** INPUT MATERIAL follows **
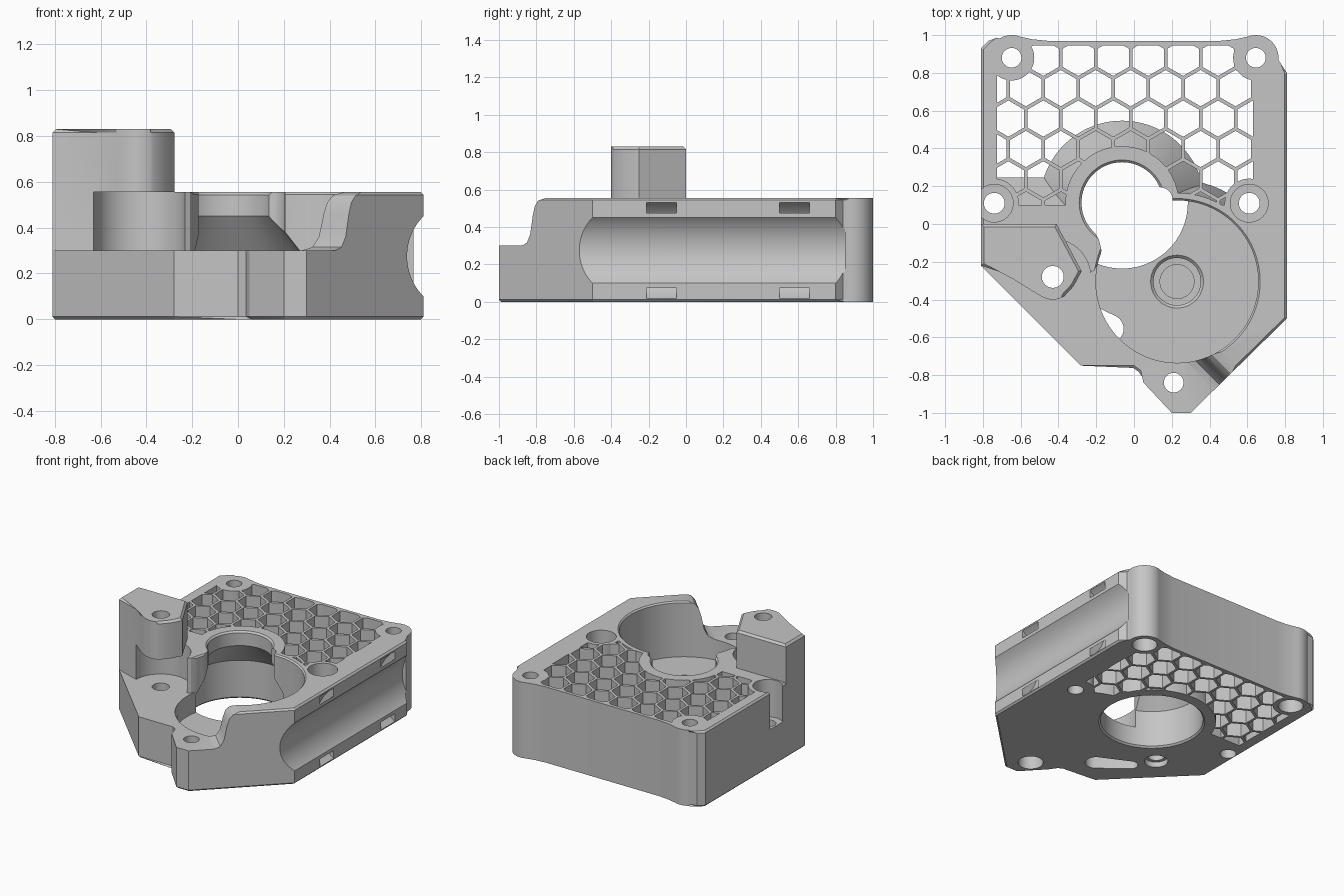
import bpy, bmesh
from math import sin, cos, pi, radians, sqrt
from mathutils import Matrix

if "Cube" in bpy.data.objects:
    bpy.data.objects.remove(bpy.data.objects["Cube"], do_unlink=True)

SHADE = (0.56, 0.56, 0.56, 1)
grey = bpy.data.materials.new("light_grey")
grey.use_nodes = True
grey.diffuse_color = SHADE
grey.node_tree.nodes["Principled BSDF"].inputs["Base Color"].default_value = SHADE


def finish(bm, name):
    bmesh.ops.recalc_face_normals(bm, faces=bm.faces)
    mesh = bpy.data.meshes.new(name)
    bm.to_mesh(mesh)
    bm.free()
    mesh.materials.append(grey)
    obj = bpy.data.objects.new(name, mesh)
    bpy.context.collection.objects.link(obj)
    return obj


def add_prism(bm, points, z0, z1):
    low = [bm.verts.new((x, y, z0)) for x, y in points]
    high = [bm.verts.new((x, y, z1)) for x, y in points]
    bm.faces.new(low[::-1])
    bm.faces.new(high)
    for i in range(len(points)):
        j = (i + 1) % len(points)
        bm.faces.new((low[i], low[j], high[j], high[i]))


def prism(name, points, z0, z1, chamfer=0, matrix=None):
    bm = bmesh.new()
    add_prism(bm, points, z0, z1)
    if chamfer:
        rims = [e for e in bm.edges if abs(e.verts[0].co.z - e.verts[1].co.z) < 1e-6]
        bmesh.ops.bevel(bm, geom=rims, offset=chamfer, segments=1, affect='EDGES')
    if matrix:
        bm.transform(matrix)
    return finish(bm, name)


def arc(cx, cy, r, a0=0, a1=360, n=64):
    full = a1 - a0 == 360
    steps = n if full else n - 1
    return [(cx + r * cos(radians(a0 + (a1 - a0) * i / steps)),
             cy + r * sin(radians(a0 + (a1 - a0) * i / steps))) for i in range(n)]


def cylinder(name, cx, cy, r, z0, z1, n=64):
    return prism(name, arc(cx, cy, r, n=n), z0, z1)


def turned(name, cx, cy, profile, n=72):
    """Solid of revolution from (radius, height) pairs, bottom to top."""
    bm = bmesh.new()
    rings = [[bm.verts.new((x, y, z)) for x, y in arc(cx, cy, r, n=n)] for r, z in profile]
    for a, b in zip(rings, rings[1:]):
        for i in range(n):
            j = (i + 1) % n
            bm.faces.new((a[i], a[j], b[j], b[i]))
    bm.faces.new(rings[0][::-1])
    bm.faces.new(rings[-1])
    return finish(bm, name)


def boolean(target, tool, operation='DIFFERENCE'):
    mod = target.modifiers.new("cut", 'BOOLEAN')
    mod.operation, mod.solver, mod.object = operation, 'EXACT', tool
    graph = bpy.context.evaluated_depsgraph_get()
    mesh = bpy.data.meshes.new_from_object(target.evaluated_get(graph))
    target.modifiers.clear()
    target.data = mesh
    bpy.data.objects.remove(tool, do_unlink=True)


TOP, LEDGE, FLOOR = 0.555, 0.30, 0.15
BORE = (-0.063, 0.112)
GEAR = (0.228, -0.305)
ARM = (-0.43, -0.28)
POSTS = [(0.645, 0.88), (-0.648, 0.88)]
SIDE_BOLTS = [(0.61, 0.11), (-0.74, 0.11)]
FRONT_BOLT = (0.21, -0.84)

# Main block with rounded rear posts
outline = [(-0.81, -0.22), (-0.28, -0.75), (0.0, -0.75), (0.035, -0.775), (0.05, -0.84),
           (0.2, -1.0), (0.3, -1.0), (0.81, -0.5), (0.81, 0.8), (0.768, 0.84)]
outline += arc(*POSTS[0], 0.12, -5, 110, 20) + [(0.54, 0.978), (0.46, 0.97)]
outline += [(-0.46, 0.97), (-0.54, 0.978)] + arc(*POSTS[1], 0.12, 70, 128, 10) + [(-0.77, 0.97), (-0.81, 0.93)]
body = prism("housing_body", outline, 0, TOP, 0.012)

# Lowered front-left ledge, leaving a rounded tip beside the bore
boolean(body, prism("ledge_cut", [(-0.95, -0.22), (-0.81, -0.22), (-0.63, -0.28), (-0.3, -0.25),
        (-0.25, -0.268), (-0.21, -0.245), (-0.185, -0.2), (-0.172, -0.14), (-0.185, -0.085),
        (-0.21, -0.04), (0.0, -0.05), (0.18, -0.52), (0.12, -1.1), (-0.95, -1.1)], LEDGE, 0.9))

# Curved step between the front tab and the full height
s = -0.237
step = [(s - 1, LEDGE), (s - 0.085, LEDGE), (s - 0.045, 0.315), (s - 0.02, 0.36), (s, 0.46),
        (s + 0.015, 0.51), (s + 0.04, 0.54), (s + 0.085, TOP), (s + 0.085, 0.7), (s - 1, 0.7)]
h = sqrt(0.5)
turn = Matrix(((h, 0, h, 0), (h, 0, -h, 0), (0, 1, 0, 0), (0, 0, 0, 1)))
boolean(body, prism("step_cut", step, 0.5, 1.4, 0, turn))

# Tower rising from the ledge, hollowed by a round clearance under its head
tower = [(-0.81, 0.0), (-0.81, -0.22), (-0.63, -0.28), (-0.53, -0.36)]
tower += arc(*ARM, 0.12, 240, 300, 10) + [(-0.32, -0.33), (-0.277, -0.25), (-0.41, 0.0)]
boolean(body, prism("tower", tower, LEDGE - 0.05, 0.83, 0.015), 'UNION')
boolean(body, cylinder("clearance_cut", *ARM, 0.2, LEDGE, TOP))

# Honeycomb cells, trimmed by the solid parts around them
bm = bmesh.new()
PITCH = 0.185
for row in range(6):
    y = 0.88 - row * PITCH * 0.87
    for col in range(-5, 6):
        x = -0.11 + (col + 0.5 * (row % 2)) * PITCH
        add_prism(bm, arc(x, y, 0.096, 30, 390, 6), -0.1, 0.7)
cells = finish(bm, "honeycomb_cut")
boolean(cells, prism("window", [(-0.725, 0.1), (0.63, 0.1), (0.63, 0.945), (-0.725, 0.945)], -0.2, 0.8),
        'INTERSECT')
for x, y in POSTS:
    boolean(cells, cylinder("post_pad", x, y, 0.12, -0.3, 0.9))
for x, y in SIDE_BOLTS:
    boolean(cells, cylinder("bolt_pad", x, y, 0.13, -0.3, 0.9))
boolean(cells, turned("gear_pad", *GEAR, [(0.54, -0.3), (0.54, 0.25), (0.47, 0.45), (0.47, 0.9)]))
boolean(cells, turned("bore_boss", *BORE, [(0.435, -0.3), (0.435, 0.28), (0.3, 0.46), (0.3, 0.9)]))
lengthwise = Matrix(((0, 0, 1, 0), (1, 0, 0, 0), (0, 1, 0, 0), (0, 0, 0, 1)))
boolean(cells, prism("sloped_pad", [(0, -0.3), (0.245, -0.3), (0.245, 0.28), (0.09, 0.47), (0, 0.47)],
                     -0.8, -0.3, 0, lengthwise))
boolean(body, cells)

# Gear recess, bearing seat and tapered main bore
boolean(body, turned("gear_cut", *GEAR, [(0.43, FLOOR), (0.43, TOP - 0.01), (0.45, TOP + 0.01)], 96))
boolean(body, cylinder("cusp_cut", 0.135, 0.125, 0.07, LEDGE, 0.7, 32))
boolean(body, turned("bearing_cut", *GEAR, [(0.09, 0.07), (0.09, 0.1), (0.125, 0.101), (0.125, 0.135),
                                            (0.155, 0.165)], 48))
boolean(body, turned("bore_cut", *BORE, [(0.38, -0.02), (0.348, 0.012), (0.348, 0.28), (0.215, 0.45),
                                         (0.215, TOP - 0.012), (0.24, TOP + 0.013)]))

# Underside slot
boolean(body, prism("slot_cut", arc(-0.13, -0.555, 0.075, -120, 60, 16)
                    + arc(-0.33, -0.43, 0.05, 60, 240, 12), -0.1, 0.22))

# Bolt holes and their counterbores
for x, y in POSTS + [FRONT_BOLT]:
    boolean(body, turned("bolt_cut", x, y, [(0.085, -0.05), (0.085, 0.12), (0.052, 0.121), (0.052, 0.9)], 40))
for x, y in SIDE_BOLTS:
    boolean(body, turned("side_bolt_cut", x, y, [(0.055, -0.05), (0.055, 0.28), (0.1, 0.281), (0.1, 0.7)], 40))
boolean(body, turned("arm_bolt_cut", *ARM, [(0.08, -0.05), (0.08, 0.04), (0.058, 0.041), (0.058, 1.0)], 40))

# Cable channel along the right wall, with tie loops behind it
lay = Matrix.Translation((0.988, 0, 0.275)) @ Matrix.Rotation(pi / 2, 4, 'X')
boolean(body, prism("channel_cut", arc(0, 0, 0.25, n=96), -0.85, 1.1, 0, lay))
for y0, y1 in ((-0.21, -0.05), (0.5, 0.66)):
    loop = arc(0, 0, 0.313, 90, 270, 40) + arc(0, 0, 0.268, 270, 90, 40)
    boolean(body, prism("tie_cut", loop, -y1, -y0, 0, lay))

# Smooth the curved walls, keep the edges crisp
body.data.materials.clear()
body.data.materials.append(grey)
for poly in body.data.polygons:
    poly.material_index = 0
bpy.ops.object.select_all(action='DESELECT')
body.select_set(True)
bpy.context.view_layer.objects.active = body
bpy.ops.object.shade_smooth_by_angle(angle=radians(25))
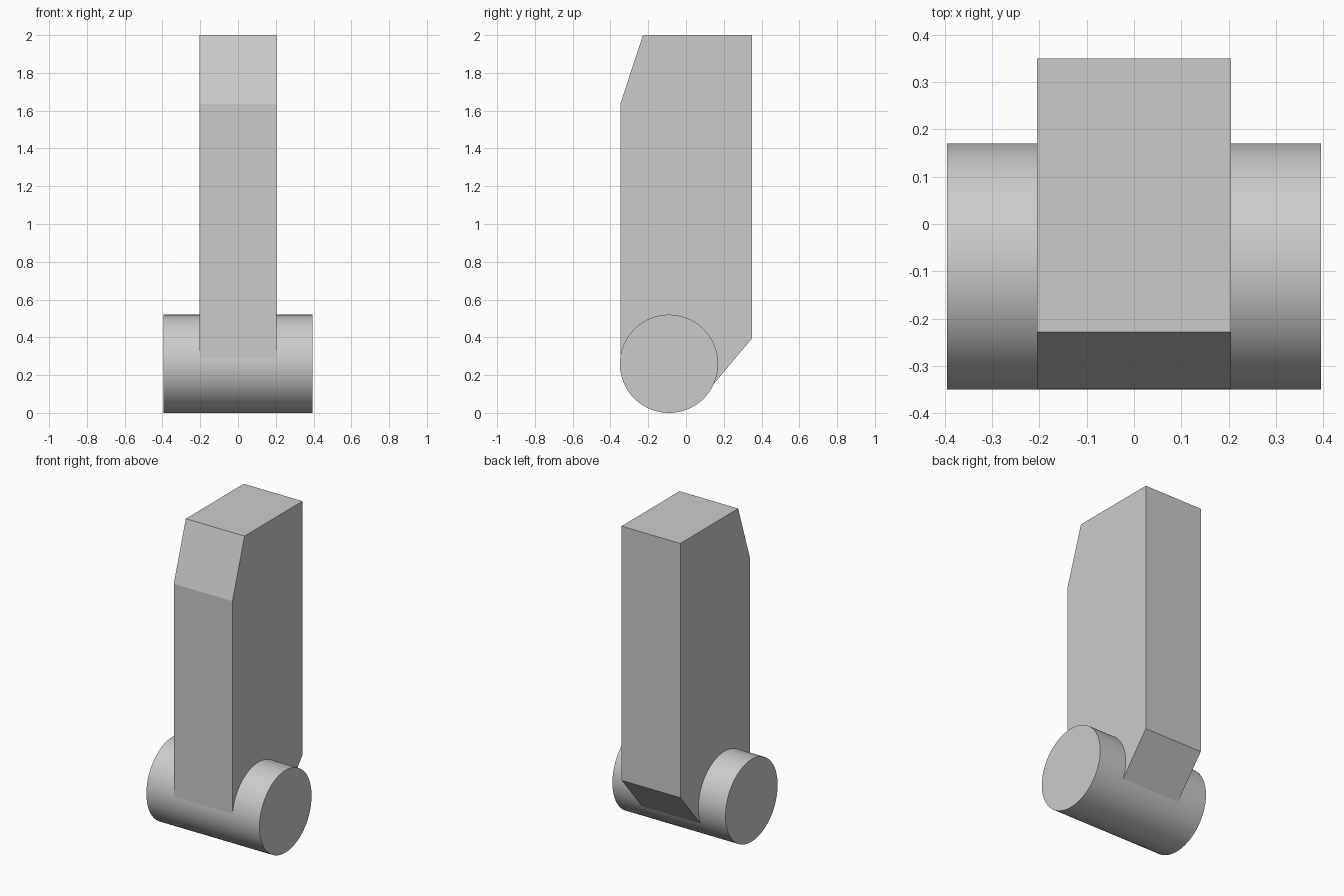
import bpy
import bmesh
import math
from mathutils import Matrix

cube = bpy.data.objects.get("Cube")
if cube:
    bpy.data.objects.remove(cube, do_unlink=True)

grey = bpy.data.materials.new("plain_grey")
grey.use_nodes = True
grey.diffuse_color = (0.6, 0.6, 0.6, 1)
grey.node_tree.nodes["Principled BSDF"].inputs["Base Color"].default_value = (0.6, 0.6, 0.6, 1)


def add_object(name, bm):
    bmesh.ops.recalc_face_normals(bm, faces=bm.faces)
    mesh = bpy.data.meshes.new(name)
    bm.to_mesh(mesh)
    bm.free()
    mesh.materials.append(grey)
    obj = bpy.data.objects.new(name, mesh)
    bpy.context.collection.objects.link(obj)
    return obj


# Upright arm: side profile (y, z) extruded across the width
profile = [(-0.348, 0.26), (-0.348, 1.635), (-0.228, 2.0), (0.35, 2.0),
           (0.35, 0.395), (0.14, 0.145), (-0.09, 0.1)]
bm = bmesh.new()
face = bm.faces.new([bm.verts.new((-0.205, y, z)) for y, z in profile])
side = bmesh.ops.extrude_face_region(bm, geom=[face])
verts = [g for g in side["geom"] if isinstance(g, bmesh.types.BMVert)]
bmesh.ops.translate(bm, verts=verts, vec=(0.41, 0, 0))
add_object("upright_arm", bm)

# Pivot barrel: cylinder lying across the foot of the arm
bm = bmesh.new()
placement = Matrix.Translation((0, -0.09, 0.26)) @ Matrix.Rotation(math.pi / 2, 4, "Y")
bmesh.ops.create_cone(bm, cap_ends=True, segments=96, radius1=0.26, radius2=0.26,
                      depth=0.79, matrix=placement)
barrel = add_object("pivot_barrel", bm)
bpy.ops.object.select_all(action="DESELECT")
barrel.select_set(True)
bpy.context.view_layer.objects.active = barrel
bpy.ops.object.shade_smooth_by_angle(angle=math.radians(30))
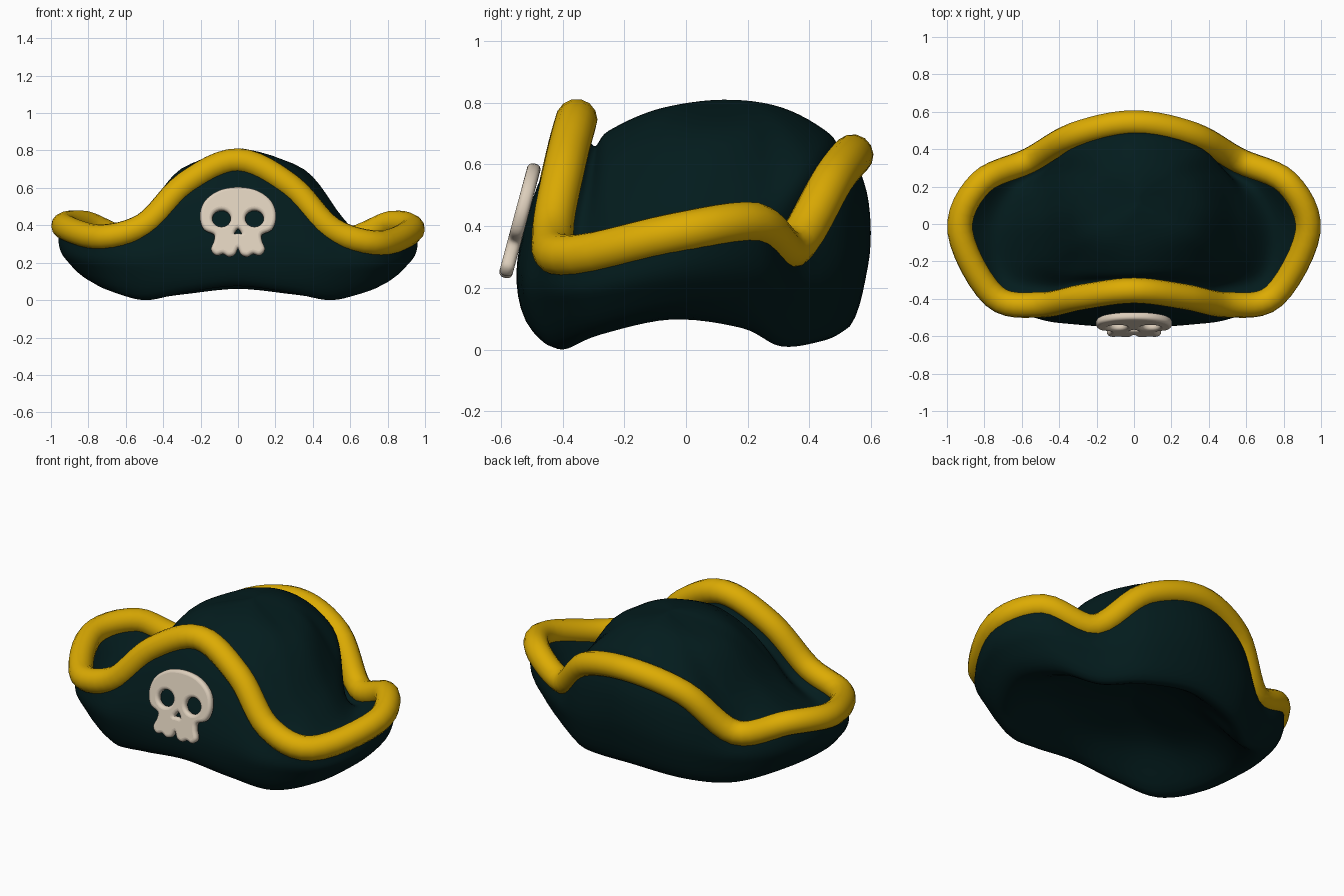
import bpy, bmesh, math
from mathutils import Vector

if "Cube" in bpy.data.objects:
    bpy.data.objects.remove(bpy.data.objects["Cube"])


def material(name, col):
    m = bpy.data.materials.new(name)
    m.diffuse_color = (*col, 1)
    m.use_nodes = True
    m.node_tree.nodes["Principled BSDF"].inputs["Base Color"].default_value = m.diffuse_color
    return m


TEAL = material("dark teal felt", (0.001, 0.0115, 0.0125))
GOLD = material("gold trim", (0.72, 0.41, 0.001))
BONE = material("bone", (0.72, 0.62, 0.50))


def cr(a, b, c, d, t):
    """Smooth interpolation between b and c."""
    return 0.5 * (2 * b + (c - a) * t + (2 * a - 5 * b + 4 * c - d) * t * t
                  + (3 * b - a - 3 * c + d) * t ** 3)


def closed(pts, sub):
    n = len(pts)
    return [cr(pts[i - 1], pts[i], pts[(i + 1) % n], pts[(i + 2) % n], k / sub)
            for i in range(n) for k in range(sub)]


def mirrored(half):
    """Half outline, front centre to back centre, completed by mirroring in x."""
    h = [Vector(p) for p in half]
    return h + [Vector((-p.x, *p[1:])) for p in h[-2:0:-1]]


def lean(p):
    """The front left side sits a little higher than the front right."""
    amount = min(1, max(0, p.z / 0.3)) * min(1, max(0, 0.4 - 2 * p.y))
    return Vector((0, 0, -0.022 * p.x * amount))


def ring(half, shift=0.0):
    return [p + lean(p) + Vector((shift, 0, 0)) for p in closed(mirrored(half), 6)]


def add_object(name, me, mat):
    me.materials.clear()
    me.materials.append(mat)
    for p in me.polygons:
        p.use_smooth = True
    ob = bpy.data.objects.new(name, me)
    bpy.context.collection.objects.link(ob)
    return ob


def curve_mesh(name, loops, mat, dims, **settings):
    cu = bpy.data.curves.new(name, 'CURVE')
    cu.dimensions = dims
    for k, v in settings.items():
        setattr(cu, k, v)
    for lp in loops:
        sp = cu.splines.new('POLY')
        sp.points.add(len(lp) - 1)
        for q, p in zip(sp.points, lp):
            q.co = (p[0], p[1], p[2] if len(p) > 2 else 0, 1)
        sp.use_cyclic_u = True
    tmp = bpy.data.objects.new("tmp", cu)
    bpy.context.collection.objects.link(tmp)
    dg = bpy.context.evaluated_depsgraph_get()
    me = bpy.data.meshes.new_from_object(tmp.evaluated_get(dg))
    bpy.data.objects.remove(tmp)
    return add_object(name, me, mat)


# control rings, from the head opening out over the brim and up the crown
bottom = [(0, -.49, .075), (.28, -.47, .04), (.5, -.40, .0), (.68, -.28, .05), (.76, -.05, .10),
          (.68, .18, .07), (.5, .31, .01), (.3, .45, .03), (0, .51, .06)]
bulge = [(0, -.55, .25), (.28, -.54, .23), (.52, -.50, .17), (.79, -.36, .17), (.92, -.05, .21),
         (.82, .23, .21), (.56, .375, .16), (.32, .53, .22), (0, .59, .27)]
upper = [(0, -.482, .53), (.28, -.48, .46), (.51, -.485, .30), (.78, -.395, .25), (.96, -.05, .31),
         (.85, .24, .33), (.565, .375, .26), (.32, .525, .42), (0, .592, .48)]
rim = [(0, -.355, .745), (.28, -.39, .615), (.5, -.432, .39), (.75, -.385, .32), (.93, -.04, .385),
       (.82, .22, .41), (.56, .34, .33), (.32, .475, .55), (0, .54, .63)]
valley = [(0, -.30, .66), (.27, -.32, .53), (.46, -.34, .34), (.68, -.27, .26), (.74, -.03, .28),
          (.66, .17, .30), (.5, .28, .30), (.31, .44, .54), (0, .51, .62)]
crown_low = [(0, -.25, .71), (.25, -.25, .63), (.43, -.23, .48), (.52, -.14, .43), (.54, .0, .44),
             (.52, .12, .44), (.46, .26, .46), (.30, .40, .62), (0, .465, .70)]
crown_high = [(0, -.09, .78), (.14, -.09, .765), (.25, -.07, .73), (.31, 0, .705), (.33, .08, .70),
              (.31, .17, .705), (.25, .24, .725), (.14, .29, .765), (0, .31, .785)]
inner = [(x * .6, y * .6, .19) for x, y, z in bottom]

N = 96
rows = [[Vector((0, 0, .26))] * N, ring(inner), ring(bottom), ring(bulge), ring(upper), ring(rim),
        ring(valley), ring(crown_low, .025), ring(crown_high, .025), [Vector((.025, .12, .81))] * N]

# hat body: smooth skin through the control rings
bm = bmesh.new()
SUB = 6
last = len(rows) - 1
skin = []
for r in range(last):
    for k in range(SUB):
        skin.append([])
        for i in range(N):
            # beyond the crown top, continue on the opposite side so it stays rounded
            after = rows[r + 2][i] if r + 2 <= last else rows[r][(48 - i) % N]
            before = rows[r - 1][i] if r else rows[1][(48 - i) % N]
            p = cr(before, rows[r][i], rows[r + 1][i], after, k / SUB)
            skin[-1].append(bm.verts.new((p.x, p.y, max(p.z, 0))))
skin.append([bm.verts.new(p) for p in rows[last]])
for a, b in zip(skin, skin[1:]):
    for i in range(N):
        j = (i + 1) % N
        bm.faces.new((a[i], a[j], b[j], b[i]))
bmesh.ops.remove_doubles(bm, verts=bm.verts, dist=1e-5)
bmesh.ops.recalc_face_normals(bm, faces=bm.faces)
me = bpy.data.meshes.new("hat_body")
bm.to_mesh(me)
bm.free()
add_object("hat_body", me, TEAL)

# gold piping along the rim
curve_mesh("rim_trim", [rows[5]], GOLD, '3D', bevel_depth=0.068, bevel_resolution=5)

# skull badge: rounded plate with eye and nose holes
outline = [(0, .605), (.1, .587), (.175, .53), (.2, .45), (.18, .38), (.125, .35), (.125, .31),
           (.14, .265), (.115, .237), (.08, .245), (.05, .230), (.02, .24), (0, .275)]
loops = [closed(mirrored(outline), 5)]
for s in (-1, 1):
    loops.append([(s * .088 + .053 * math.cos(a), .435 + .050 * math.sin(a))
                  for a in (i * math.tau / 24 for i in range(24))])
loops.append(closed(mirrored([(0, .385), (.025, .35), (0, .348)]), 3))
loops = [[(p[0], p[1] - .42) for p in lp] for lp in loops]
skull = curve_mesh("skull_badge", loops, BONE, '2D', fill_mode='BOTH', extrude=0.004,
                   bevel_depth=0.018, bevel_resolution=3, offset=-0.014)
skull.location = (0, -.538, .42)
skull.rotation_euler = (math.radians(90 - 15), 0, 0)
** End of INPUT MATERIAL **
## PROBLEM REQUIREMENTS
Quote only what lies between the first line of the records and the line containing "of revolution from", please, including both lines and excluding images.

## RESPONSE AREA
import bpy, bmesh
from math import sin, cos, pi, radians, sqrt
from mathutils import Matrix

if "Cube" in bpy.data.objects:
    bpy.data.objects.remove(bpy.data.objects["Cube"], do_unlink=True)

SHADE = (0.56, 0.56, 0.56, 1)
grey = bpy.data.materials.new("light_grey")
grey.use_nodes = True
grey.diffuse_color = SHADE
grey.node_tree.nodes["Principled BSDF"].inputs["Base Color"].default_value = SHADE


def finish(bm, name):
    bmesh.ops.recalc_face_normals(bm, faces=bm.faces)
    mesh = bpy.data.meshes.new(name)
    bm.to_mesh(mesh)
    bm.free()
    mesh.materials.append(grey)
    obj = bpy.data.objects.new(name, mesh)
    bpy.context.collection.objects.link(obj)
    return obj


def add_prism(bm, points, z0, z1):
    low = [bm.verts.new((x, y, z0)) for x, y in points]
    high = [bm.verts.new((x, y, z1)) for x, y in points]
    bm.faces.new(low[::-1])
    bm.faces.new(high)
    for i in range(len(points)):
        j = (i + 1) % len(points)
        bm.faces.new((low[i], low[j], high[j], high[i]))


def prism(name, points, z0, z1, chamfer=0, matrix=None):
    bm = bmesh.new()
    add_prism(bm, points, z0, z1)
    if chamfer:
        rims = [e for e in bm.edges if abs(e.verts[0].co.z - e.verts[1].co.z) < 1e-6]
        bmesh.ops.bevel(bm, geom=rims, offset=chamfer, segments=1, affect='EDGES')
    if matrix:
        bm.transform(matrix)
    return finish(bm, name)


def arc(cx, cy, r, a0=0, a1=360, n=64):
    full = a1 - a0 == 360
    steps = n if full else n - 1
    return [(cx + r * cos(radians(a0 + (a1 - a0) * i / steps)),
             cy + r * sin(radians(a0 + (a1 - a0) * i / steps))) for i in range(n)]


def cylinder(name, cx, cy, r, z0, z1, n=64):
    return prism(name, arc(cx, cy, r, n=n), z0, z1)


def turned(name, cx, cy, profile, n=72):
    """Solid of revolution from (radius, height) pairs, bottom to top."""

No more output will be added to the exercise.